Corporates Becoming RUDE-er

Rising corporate RUDEness is a sign of a healthy corporate system. Read on to learn the significance and how they are achieving it.

 
 

We’re not talking about rolling your eyes or using foul language. We’re talking about the RUDE ratio:

Reserves + Corporate Undivided Earnings
___________________________________
Daily Average Net Assets

As you can see from the equation above, the RUDE ratio looks at the sum of reserves and corporate undivided earnings as a percentage of daily average net assets. In a natural-person credit union, this is called the net worth to assets ratio.

Corporate credit unions keep a very close eye on this safety-and-soundness measure, as the NCUA requires a two percent RUDE ratio. Natural-person credit unions also track this ratio, using it as a due diligence metric on the corporate(s) they belong to.

As shown by the graph below, the RUDE ratio at corporate credit unions has risen significantly in the past two years and now stands at the highest level of the past four years:

How are they becoming RUDE-er?

The reason for the rise in the RUDE ratio can be seen in both reserves and undivided earnings, with undivided earnings growing even faster than reserves over the last several years. The graph below shows both on a steady incline since 2001. The fairly consistent growth of both equity categories also illustrates that changes in the RUDE ratio are typically driven more by the ups and downs of total corporate assets—both seasonal and cyclical—than by volatility in the aggregate equity of the corporate network.

This data was pulled from Callahan’s Corporate Peer-to-Peer software. This tool is very effective for natural-person credit unions looking to evaluate the health and business strategies of the corporates they do business with. To learn more, click here.

 

 

 

Nov. 28, 2005
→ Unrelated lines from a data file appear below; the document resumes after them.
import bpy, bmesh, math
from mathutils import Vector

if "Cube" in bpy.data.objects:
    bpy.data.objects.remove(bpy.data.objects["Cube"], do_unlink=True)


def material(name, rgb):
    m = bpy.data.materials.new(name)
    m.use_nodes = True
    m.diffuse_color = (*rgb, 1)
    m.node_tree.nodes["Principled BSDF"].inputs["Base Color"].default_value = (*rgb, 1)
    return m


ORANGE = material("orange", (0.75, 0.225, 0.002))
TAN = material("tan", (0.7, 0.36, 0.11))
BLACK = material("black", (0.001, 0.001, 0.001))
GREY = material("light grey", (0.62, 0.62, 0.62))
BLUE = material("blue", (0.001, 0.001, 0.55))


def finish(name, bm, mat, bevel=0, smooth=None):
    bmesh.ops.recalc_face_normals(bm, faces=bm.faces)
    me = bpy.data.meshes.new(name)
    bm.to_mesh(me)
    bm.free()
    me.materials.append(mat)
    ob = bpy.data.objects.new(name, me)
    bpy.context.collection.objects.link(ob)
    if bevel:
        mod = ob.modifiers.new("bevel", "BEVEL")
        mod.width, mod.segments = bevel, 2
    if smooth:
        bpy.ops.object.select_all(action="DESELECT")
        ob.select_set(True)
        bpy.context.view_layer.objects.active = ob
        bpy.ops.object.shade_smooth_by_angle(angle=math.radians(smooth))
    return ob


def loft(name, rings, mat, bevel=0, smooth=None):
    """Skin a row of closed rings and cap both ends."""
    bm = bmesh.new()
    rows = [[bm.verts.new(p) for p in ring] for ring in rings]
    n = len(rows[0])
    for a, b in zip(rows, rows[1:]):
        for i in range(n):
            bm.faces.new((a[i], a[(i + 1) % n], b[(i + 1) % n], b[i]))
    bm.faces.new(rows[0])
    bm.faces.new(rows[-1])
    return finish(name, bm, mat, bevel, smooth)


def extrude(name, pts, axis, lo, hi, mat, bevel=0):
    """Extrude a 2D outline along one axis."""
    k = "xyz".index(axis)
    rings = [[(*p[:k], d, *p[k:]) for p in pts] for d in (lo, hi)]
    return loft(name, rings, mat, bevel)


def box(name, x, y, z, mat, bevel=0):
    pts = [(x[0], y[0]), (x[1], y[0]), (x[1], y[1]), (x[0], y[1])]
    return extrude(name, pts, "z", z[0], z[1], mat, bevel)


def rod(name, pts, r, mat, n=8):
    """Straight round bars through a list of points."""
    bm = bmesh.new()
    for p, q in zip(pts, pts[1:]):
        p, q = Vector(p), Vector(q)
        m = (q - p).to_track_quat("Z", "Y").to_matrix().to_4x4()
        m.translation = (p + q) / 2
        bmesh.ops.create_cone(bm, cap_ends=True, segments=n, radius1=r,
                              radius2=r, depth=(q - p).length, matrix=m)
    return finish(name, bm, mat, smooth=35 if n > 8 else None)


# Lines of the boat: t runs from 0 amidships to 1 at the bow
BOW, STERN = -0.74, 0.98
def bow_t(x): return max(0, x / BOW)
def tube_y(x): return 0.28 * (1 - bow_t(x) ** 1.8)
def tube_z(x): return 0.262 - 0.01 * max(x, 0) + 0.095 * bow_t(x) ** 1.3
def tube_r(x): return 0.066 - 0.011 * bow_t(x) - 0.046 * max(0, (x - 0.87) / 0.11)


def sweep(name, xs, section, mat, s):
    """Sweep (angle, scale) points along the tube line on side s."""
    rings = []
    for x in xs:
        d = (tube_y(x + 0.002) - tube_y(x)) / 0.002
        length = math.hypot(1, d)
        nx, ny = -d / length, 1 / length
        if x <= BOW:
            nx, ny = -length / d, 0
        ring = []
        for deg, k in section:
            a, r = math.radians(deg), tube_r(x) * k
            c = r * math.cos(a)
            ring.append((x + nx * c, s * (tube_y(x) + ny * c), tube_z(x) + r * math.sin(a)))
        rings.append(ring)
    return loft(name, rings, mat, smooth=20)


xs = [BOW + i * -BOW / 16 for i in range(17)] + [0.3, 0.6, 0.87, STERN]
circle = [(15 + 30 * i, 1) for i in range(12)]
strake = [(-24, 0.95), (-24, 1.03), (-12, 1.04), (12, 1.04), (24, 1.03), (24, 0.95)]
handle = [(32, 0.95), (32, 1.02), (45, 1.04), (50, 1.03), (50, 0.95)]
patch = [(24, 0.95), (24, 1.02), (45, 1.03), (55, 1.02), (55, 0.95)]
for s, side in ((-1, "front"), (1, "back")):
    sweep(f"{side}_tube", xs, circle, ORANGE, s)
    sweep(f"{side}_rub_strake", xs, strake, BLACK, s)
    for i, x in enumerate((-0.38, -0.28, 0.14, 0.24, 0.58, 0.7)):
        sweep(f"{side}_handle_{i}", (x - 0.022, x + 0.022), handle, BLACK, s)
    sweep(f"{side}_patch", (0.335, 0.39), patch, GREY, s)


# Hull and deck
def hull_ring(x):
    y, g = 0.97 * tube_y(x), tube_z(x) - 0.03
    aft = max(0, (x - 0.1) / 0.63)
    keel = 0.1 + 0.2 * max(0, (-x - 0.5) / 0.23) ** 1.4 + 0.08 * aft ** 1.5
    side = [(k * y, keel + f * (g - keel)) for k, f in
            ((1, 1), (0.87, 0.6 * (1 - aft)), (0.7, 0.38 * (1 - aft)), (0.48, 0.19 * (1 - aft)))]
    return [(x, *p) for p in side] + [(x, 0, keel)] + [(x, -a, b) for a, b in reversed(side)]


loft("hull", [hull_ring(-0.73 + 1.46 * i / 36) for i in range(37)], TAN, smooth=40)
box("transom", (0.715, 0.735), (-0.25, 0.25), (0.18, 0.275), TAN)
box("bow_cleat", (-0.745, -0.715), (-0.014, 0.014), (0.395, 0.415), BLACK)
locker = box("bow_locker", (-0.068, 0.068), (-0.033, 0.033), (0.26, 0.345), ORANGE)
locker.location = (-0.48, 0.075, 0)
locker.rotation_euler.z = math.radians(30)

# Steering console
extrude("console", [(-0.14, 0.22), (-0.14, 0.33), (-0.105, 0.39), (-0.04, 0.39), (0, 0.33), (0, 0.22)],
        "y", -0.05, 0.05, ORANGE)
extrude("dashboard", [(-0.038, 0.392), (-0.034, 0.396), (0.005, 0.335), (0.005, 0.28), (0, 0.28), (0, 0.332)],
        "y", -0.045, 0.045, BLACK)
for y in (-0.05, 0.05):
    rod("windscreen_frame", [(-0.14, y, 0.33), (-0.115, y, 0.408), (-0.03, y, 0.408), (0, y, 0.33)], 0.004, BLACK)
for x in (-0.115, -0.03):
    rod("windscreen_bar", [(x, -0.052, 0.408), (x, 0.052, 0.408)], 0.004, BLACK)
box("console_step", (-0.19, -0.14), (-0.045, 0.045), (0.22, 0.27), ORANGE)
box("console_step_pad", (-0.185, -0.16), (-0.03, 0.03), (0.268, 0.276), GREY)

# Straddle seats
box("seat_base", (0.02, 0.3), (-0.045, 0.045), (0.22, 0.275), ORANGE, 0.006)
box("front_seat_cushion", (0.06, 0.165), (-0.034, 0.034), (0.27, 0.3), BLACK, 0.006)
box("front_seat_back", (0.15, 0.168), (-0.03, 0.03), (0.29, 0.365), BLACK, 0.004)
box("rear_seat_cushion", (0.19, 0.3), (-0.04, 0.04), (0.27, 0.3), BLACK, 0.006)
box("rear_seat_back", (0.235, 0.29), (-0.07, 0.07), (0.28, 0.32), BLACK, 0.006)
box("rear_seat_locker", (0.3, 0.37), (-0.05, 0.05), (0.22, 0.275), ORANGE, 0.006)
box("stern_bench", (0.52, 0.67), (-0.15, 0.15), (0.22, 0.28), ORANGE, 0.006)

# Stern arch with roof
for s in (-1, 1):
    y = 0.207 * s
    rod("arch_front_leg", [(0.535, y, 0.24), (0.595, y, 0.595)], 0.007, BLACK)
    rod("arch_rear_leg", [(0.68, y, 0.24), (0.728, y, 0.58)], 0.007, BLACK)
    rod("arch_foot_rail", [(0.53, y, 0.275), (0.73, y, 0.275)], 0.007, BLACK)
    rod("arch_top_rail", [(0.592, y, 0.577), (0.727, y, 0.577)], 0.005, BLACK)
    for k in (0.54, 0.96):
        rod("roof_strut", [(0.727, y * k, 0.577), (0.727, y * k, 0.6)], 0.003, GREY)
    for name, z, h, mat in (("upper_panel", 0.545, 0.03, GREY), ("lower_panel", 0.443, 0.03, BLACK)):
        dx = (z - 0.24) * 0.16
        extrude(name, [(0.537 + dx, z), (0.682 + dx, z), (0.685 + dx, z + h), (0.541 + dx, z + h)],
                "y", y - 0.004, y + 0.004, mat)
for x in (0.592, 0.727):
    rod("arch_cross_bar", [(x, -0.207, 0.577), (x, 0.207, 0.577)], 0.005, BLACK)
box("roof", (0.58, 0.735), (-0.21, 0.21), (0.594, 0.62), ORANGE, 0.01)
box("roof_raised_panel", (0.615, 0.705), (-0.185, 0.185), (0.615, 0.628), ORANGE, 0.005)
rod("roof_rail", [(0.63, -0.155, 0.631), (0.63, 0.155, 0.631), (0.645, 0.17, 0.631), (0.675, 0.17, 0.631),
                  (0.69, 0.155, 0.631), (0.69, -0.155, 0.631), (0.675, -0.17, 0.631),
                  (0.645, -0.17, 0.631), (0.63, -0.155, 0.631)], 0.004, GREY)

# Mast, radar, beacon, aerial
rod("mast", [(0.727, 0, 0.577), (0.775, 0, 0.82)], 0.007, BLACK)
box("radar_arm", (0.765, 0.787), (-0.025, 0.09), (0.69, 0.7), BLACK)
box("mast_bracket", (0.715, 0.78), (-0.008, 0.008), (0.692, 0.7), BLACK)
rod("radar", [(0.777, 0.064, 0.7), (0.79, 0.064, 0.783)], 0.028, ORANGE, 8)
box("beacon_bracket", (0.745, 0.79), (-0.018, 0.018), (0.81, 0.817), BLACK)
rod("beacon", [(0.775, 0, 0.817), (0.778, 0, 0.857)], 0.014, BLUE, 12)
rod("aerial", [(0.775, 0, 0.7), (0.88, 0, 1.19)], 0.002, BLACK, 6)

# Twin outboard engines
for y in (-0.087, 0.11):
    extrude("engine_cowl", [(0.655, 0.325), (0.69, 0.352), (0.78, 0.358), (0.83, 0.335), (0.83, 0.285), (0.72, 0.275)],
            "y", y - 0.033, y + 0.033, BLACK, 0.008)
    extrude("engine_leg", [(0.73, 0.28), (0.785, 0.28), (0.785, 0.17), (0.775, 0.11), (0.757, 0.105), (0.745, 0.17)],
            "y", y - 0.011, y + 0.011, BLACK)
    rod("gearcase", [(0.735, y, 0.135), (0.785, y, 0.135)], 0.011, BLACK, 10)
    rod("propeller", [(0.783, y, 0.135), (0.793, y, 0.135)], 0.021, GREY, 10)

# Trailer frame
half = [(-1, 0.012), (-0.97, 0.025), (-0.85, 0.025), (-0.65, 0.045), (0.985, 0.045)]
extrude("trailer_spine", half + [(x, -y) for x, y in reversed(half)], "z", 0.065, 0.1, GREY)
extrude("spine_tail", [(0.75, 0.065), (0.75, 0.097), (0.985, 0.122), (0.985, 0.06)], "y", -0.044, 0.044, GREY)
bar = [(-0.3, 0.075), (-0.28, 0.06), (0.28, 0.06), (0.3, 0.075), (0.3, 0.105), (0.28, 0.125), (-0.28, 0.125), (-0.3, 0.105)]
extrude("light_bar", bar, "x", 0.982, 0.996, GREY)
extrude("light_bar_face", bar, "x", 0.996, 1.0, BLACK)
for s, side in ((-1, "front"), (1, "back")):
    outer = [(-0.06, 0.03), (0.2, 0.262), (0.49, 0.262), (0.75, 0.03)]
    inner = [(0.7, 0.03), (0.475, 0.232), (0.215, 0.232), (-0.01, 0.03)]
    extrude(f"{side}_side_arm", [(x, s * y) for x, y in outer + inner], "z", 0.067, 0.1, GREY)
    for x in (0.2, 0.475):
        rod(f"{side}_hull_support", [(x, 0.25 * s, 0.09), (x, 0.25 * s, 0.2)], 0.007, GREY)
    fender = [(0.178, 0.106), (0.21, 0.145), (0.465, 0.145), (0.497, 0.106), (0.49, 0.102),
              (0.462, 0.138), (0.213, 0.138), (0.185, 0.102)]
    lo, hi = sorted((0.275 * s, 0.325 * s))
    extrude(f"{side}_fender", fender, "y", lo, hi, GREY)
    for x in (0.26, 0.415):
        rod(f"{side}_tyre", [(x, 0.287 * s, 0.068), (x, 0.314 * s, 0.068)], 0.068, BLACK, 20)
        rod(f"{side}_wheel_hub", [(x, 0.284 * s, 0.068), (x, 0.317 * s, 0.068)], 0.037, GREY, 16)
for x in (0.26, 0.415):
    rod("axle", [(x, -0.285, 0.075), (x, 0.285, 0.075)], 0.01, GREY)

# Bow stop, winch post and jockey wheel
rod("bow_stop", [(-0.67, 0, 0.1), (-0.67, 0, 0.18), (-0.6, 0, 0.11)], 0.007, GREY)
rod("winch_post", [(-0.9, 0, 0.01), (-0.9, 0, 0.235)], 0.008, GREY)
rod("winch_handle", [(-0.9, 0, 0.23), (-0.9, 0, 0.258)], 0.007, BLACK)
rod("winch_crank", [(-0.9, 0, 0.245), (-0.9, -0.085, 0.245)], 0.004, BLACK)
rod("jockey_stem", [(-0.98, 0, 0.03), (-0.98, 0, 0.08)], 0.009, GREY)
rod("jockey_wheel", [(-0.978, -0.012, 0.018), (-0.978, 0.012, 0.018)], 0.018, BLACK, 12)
Comments

 
 
 
  • This is a real way to tell the strength of an organization. Anyone can have good numbers in a balanced market. Only those with a strong RUDE can do well (survive) in some of the extremes of market conditions.
    Anonymous